AMD first teased its upcoming Ryzen 7000-series CPUs and its new Zen 4 CPU architecture at CES in January. The company said that the chips would use the new AM5 CPU socket, that they would be built on a 5 nm manufacturing process from TSMC, and that they would be available this fall.
None of those facts has changed, and AMD still hasn’t announced pricing or more specific availability info for the new chips. But at its Computex keynote this week, AMD revealed a few additional details about the Ryzen 7000 processors and the motherboards and chipsets that will support them when they’re all released to the public in the next few months.
Zen 4’s foundation: Socket AM5
Before covering any specific features of Zen 4, Ryzen 7000, or AMD’s 600-series chipsets, we should cover some basic facts about the upcoming AM5 CPU socket.
Socket AM4 has been remarkably long-lived. AMD hasn’t always been the best at communicating which AM4 motherboards could support which AM4 processors, but as of this writing, most motherboards going all the way back to 2017 can support new Zen 3 processors like the Ryzen 7 5800X3D. That’s a remarkable run for any socket, but it’s especially impressive given that Intel introduces a new socket (or compatibility-breaking updates for an existing socket) roughly every two years or so.
It also means the AM5 socket is a big leap forward, regardless of the chipset it’s paired with. It’s AMD’s first consumer land-grid array (LGA) CPU socket, which means that (like Intel’s, and like the sockets for AMD’s Threadripper chips) the 1,718 small copper pins are in the socket on the motherboard rather than on the bottom of the processor . Its maximum power limit has been boosted to 170 W, compared to AM4’s 142 W, opening the door to higher core-count CPUs that can run faster for longer. AM5 also adds support for PCI Express 5.0 (though the exact support you get will depend on your chipset and possibly your CPU), and it requires an upgrade to DDR5 RAM.
That DDR5 RAM upgrade is one downside for AM5 and Ryzen 7000 compared to 12th-gen Alder Lake CPUs, at least in the short term. Alder Lake-compatible motherboards come in both DDR5 and DDR4 versions, letting buyers choose whether they want the (mostly marginal, but not nonexistent) performance benefits of DDR5, or if they prefer to reuse an existing DDR4 kit. DDR4 is also much cheaper and easier to find than DDR5 right now, though this will gradually change as support becomes more widespread and memory manufacturers boost DDR5 production to meet demand.

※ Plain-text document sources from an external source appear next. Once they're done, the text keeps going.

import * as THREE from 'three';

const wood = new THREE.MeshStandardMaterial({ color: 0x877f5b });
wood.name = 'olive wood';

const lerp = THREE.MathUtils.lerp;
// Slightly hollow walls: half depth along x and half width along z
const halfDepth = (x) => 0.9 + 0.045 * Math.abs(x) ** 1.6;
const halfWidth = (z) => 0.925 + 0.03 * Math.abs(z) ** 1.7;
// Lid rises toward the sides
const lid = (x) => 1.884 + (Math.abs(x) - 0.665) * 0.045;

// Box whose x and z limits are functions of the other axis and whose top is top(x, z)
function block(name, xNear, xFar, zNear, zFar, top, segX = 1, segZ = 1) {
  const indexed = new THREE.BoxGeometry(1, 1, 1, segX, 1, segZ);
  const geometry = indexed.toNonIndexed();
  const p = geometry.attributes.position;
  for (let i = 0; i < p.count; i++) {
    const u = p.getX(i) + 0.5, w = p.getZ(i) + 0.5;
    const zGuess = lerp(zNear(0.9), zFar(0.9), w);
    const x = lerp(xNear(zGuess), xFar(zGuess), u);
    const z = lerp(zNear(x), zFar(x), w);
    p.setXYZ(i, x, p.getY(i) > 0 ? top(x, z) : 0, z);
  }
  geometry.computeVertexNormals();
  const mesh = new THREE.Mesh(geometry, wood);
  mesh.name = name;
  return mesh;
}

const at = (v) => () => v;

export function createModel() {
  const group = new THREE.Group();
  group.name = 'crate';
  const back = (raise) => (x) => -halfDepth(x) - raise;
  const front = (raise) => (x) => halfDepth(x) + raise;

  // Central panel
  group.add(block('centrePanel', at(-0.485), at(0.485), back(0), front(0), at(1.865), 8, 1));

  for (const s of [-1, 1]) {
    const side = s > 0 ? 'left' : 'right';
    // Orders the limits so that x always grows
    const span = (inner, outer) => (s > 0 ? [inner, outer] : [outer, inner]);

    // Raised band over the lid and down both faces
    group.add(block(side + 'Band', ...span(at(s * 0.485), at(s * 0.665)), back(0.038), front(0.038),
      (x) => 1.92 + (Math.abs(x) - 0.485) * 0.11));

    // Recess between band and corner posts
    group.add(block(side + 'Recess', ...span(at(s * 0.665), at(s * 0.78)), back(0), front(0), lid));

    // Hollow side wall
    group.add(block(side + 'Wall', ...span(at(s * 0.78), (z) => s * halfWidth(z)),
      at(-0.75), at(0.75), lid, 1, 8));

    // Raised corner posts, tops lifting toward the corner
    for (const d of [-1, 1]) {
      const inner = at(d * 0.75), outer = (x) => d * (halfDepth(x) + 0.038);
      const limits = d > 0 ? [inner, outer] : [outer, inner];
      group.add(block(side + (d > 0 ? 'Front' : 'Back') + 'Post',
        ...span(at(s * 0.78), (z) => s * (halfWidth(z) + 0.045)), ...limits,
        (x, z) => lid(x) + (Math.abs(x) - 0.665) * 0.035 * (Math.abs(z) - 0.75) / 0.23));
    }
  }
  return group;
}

Socket AM5 will also support quad-channel DDR5 memory for motherboards with enough RAM slots. In the past, most consumer and enthusiast PCs have topped out at dual-channel memory, while quad-channel RAM has been reserved for higher-end workstation and server CPUs. All of AMD’s Zen architectures have been more sensitive to memory bandwidth increases than Intel’s chips, whether you’re talking about integrated graphics performance or general CPU performance. But doubling the theoretical memory bandwidth doesn’t usually double your real-world performance—we’ll need to wait for more tests and benchmarks to see whether quad-channel memory support is worth the extra cost.
AMD notes that despite all of AM5’s upgrades, the actual size and shape of the CPU package have been kept the same. This was done intentionally to ensure that CPU coolers designed for AM4 chips would continue to work with AM5 chips. Intel’s LGA 1700 socket has a taller, more rectangular shape than its previous sockets, which can (but doesn’t always) break CPU cooler compatibility based on where the bottom of the CPU cooler makes contact with the processor.
Connectivity for AM5 motherboards will depend on the chipset you’re using and the exact motherboard you buy. But AMD says that AM5 motherboards will be able to provide up to 24 lanes of PCIe 5.0 bandwidth, a total of 14 20Gbps USB 3.2 Gen 2×2 ports, and up to four HDMI 2.1 or DisplayPort 2.0 ports for driving displays using an integrated GPU .